**Task objective:** Set down exactly the lines below, starting at the one that contains "color = (*rgb, 1)" and ending at the one that contains "# Arrowhead on", with both of those lines included and nothing else.

**Data for the task:**
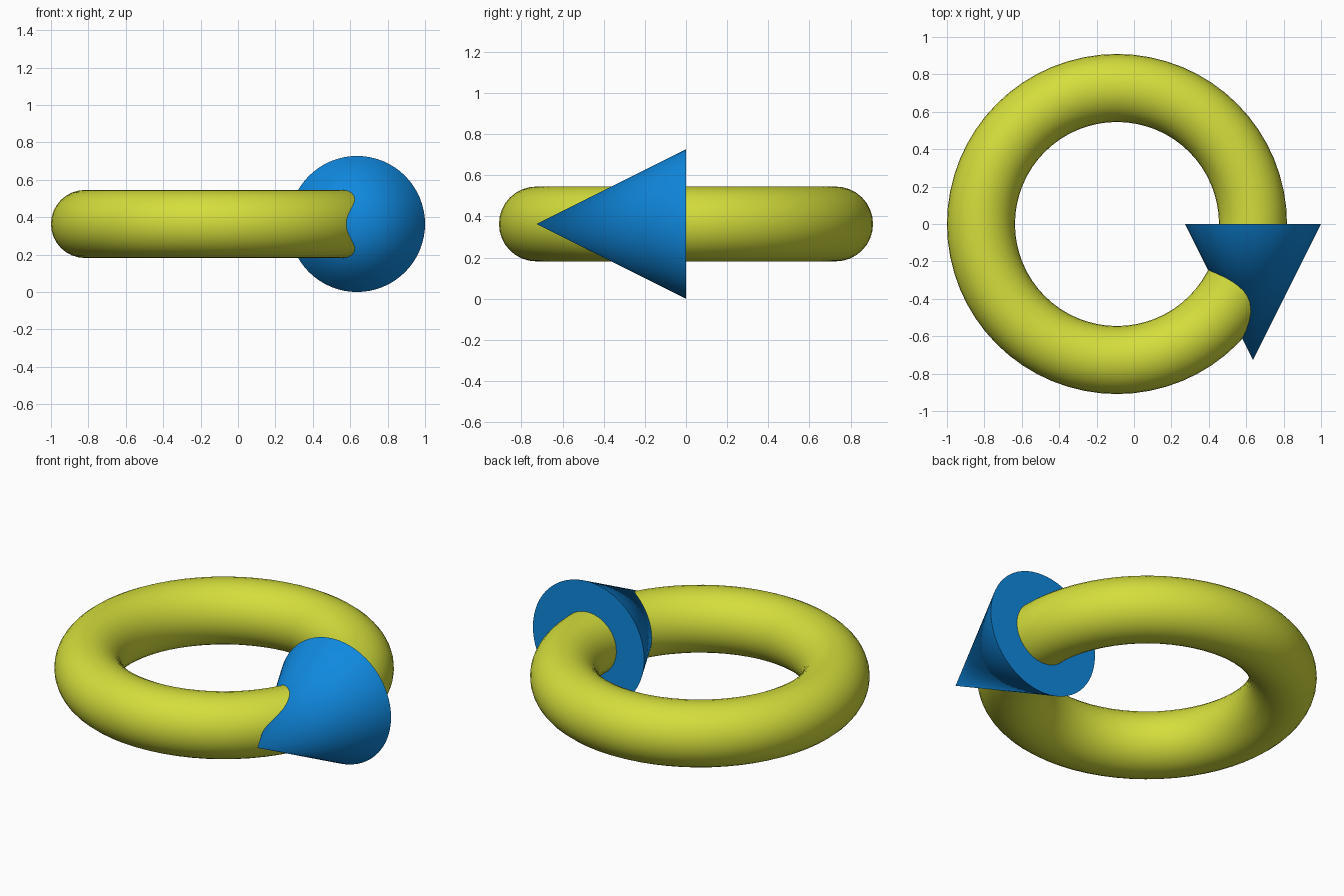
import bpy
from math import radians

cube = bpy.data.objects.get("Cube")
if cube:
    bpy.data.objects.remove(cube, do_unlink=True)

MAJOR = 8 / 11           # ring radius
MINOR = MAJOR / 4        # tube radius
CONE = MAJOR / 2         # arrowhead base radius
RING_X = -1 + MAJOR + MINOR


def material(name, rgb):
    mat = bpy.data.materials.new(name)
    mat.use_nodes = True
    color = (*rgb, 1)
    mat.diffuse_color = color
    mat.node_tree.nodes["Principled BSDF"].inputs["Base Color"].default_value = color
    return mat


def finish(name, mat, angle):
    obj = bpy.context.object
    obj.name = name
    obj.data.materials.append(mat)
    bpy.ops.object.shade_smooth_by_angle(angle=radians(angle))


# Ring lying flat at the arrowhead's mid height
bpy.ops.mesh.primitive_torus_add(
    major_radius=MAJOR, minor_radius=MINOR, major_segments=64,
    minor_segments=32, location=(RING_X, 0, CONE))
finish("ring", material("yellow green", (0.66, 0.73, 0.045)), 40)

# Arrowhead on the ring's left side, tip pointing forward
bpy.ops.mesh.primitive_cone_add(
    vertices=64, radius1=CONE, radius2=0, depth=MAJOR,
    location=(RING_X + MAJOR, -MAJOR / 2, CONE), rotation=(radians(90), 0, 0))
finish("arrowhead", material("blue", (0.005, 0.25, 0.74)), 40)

**Response:**
    color = (*rgb, 1)
    mat.diffuse_color = color
    mat.node_tree.nodes["Principled BSDF"].inputs["Base Color"].default_value = color
    return mat


def finish(name, mat, angle):
    obj = bpy.context.object
    obj.name = name
    obj.data.materials.append(mat)
    bpy.ops.object.shade_smooth_by_angle(angle=radians(angle))


# Ring lying flat at the arrowhead's mid height
bpy.ops.mesh.primitive_torus_add(
    major_radius=MAJOR, minor_radius=MINOR, major_segments=64,
    minor_segments=32, location=(RING_X, 0, CONE))
finish("ring", material("yellow green", (0.66, 0.73, 0.045)), 40)

# Arrowhead on the ring's left side, tip pointing forward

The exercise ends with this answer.